====== Excerpted data

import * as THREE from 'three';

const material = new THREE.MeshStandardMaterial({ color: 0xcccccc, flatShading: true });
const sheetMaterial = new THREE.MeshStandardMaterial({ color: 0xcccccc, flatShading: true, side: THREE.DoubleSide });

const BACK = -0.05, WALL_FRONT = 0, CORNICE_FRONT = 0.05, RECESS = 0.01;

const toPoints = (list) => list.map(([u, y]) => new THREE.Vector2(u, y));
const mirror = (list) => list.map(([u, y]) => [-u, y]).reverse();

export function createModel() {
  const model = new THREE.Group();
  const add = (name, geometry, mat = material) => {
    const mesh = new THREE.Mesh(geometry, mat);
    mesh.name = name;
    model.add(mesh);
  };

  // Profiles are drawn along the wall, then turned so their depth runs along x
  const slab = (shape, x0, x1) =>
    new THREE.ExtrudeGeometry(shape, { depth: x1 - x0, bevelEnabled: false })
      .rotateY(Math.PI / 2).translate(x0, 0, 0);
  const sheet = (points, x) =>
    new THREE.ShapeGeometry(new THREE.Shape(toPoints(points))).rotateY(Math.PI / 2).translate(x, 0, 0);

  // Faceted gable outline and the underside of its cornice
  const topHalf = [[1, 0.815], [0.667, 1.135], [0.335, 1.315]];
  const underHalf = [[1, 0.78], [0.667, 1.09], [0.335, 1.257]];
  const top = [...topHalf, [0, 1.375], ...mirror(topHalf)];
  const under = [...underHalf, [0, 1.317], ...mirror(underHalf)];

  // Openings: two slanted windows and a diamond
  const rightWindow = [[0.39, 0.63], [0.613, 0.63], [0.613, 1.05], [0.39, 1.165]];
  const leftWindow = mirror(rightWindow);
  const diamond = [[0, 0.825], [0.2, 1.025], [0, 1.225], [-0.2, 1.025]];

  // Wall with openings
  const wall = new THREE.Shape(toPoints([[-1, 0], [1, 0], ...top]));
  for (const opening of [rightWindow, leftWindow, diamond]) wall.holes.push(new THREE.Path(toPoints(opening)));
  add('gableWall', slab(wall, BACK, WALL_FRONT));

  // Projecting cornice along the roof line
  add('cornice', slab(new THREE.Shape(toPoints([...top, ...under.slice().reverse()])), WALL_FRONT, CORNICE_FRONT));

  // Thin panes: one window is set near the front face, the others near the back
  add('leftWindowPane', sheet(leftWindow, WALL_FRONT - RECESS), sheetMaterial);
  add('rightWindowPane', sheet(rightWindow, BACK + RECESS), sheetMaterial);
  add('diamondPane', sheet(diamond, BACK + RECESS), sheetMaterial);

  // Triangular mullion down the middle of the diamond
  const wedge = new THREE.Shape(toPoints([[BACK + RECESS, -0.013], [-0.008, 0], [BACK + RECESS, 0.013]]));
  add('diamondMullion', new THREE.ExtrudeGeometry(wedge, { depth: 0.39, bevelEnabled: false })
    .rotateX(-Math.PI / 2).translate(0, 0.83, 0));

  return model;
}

============

*What to do*
The answer must consist of every line from the listing above that includes the word "flatShading".

*Solution to this task*
const material = new THREE.MeshStandardMaterial({ color: 0xcccccc, flatShading: true });
const sheetMaterial = new THREE.MeshStandardMaterial({ color: 0xcccccc, flatShading: true, side: THREE.DoubleSide });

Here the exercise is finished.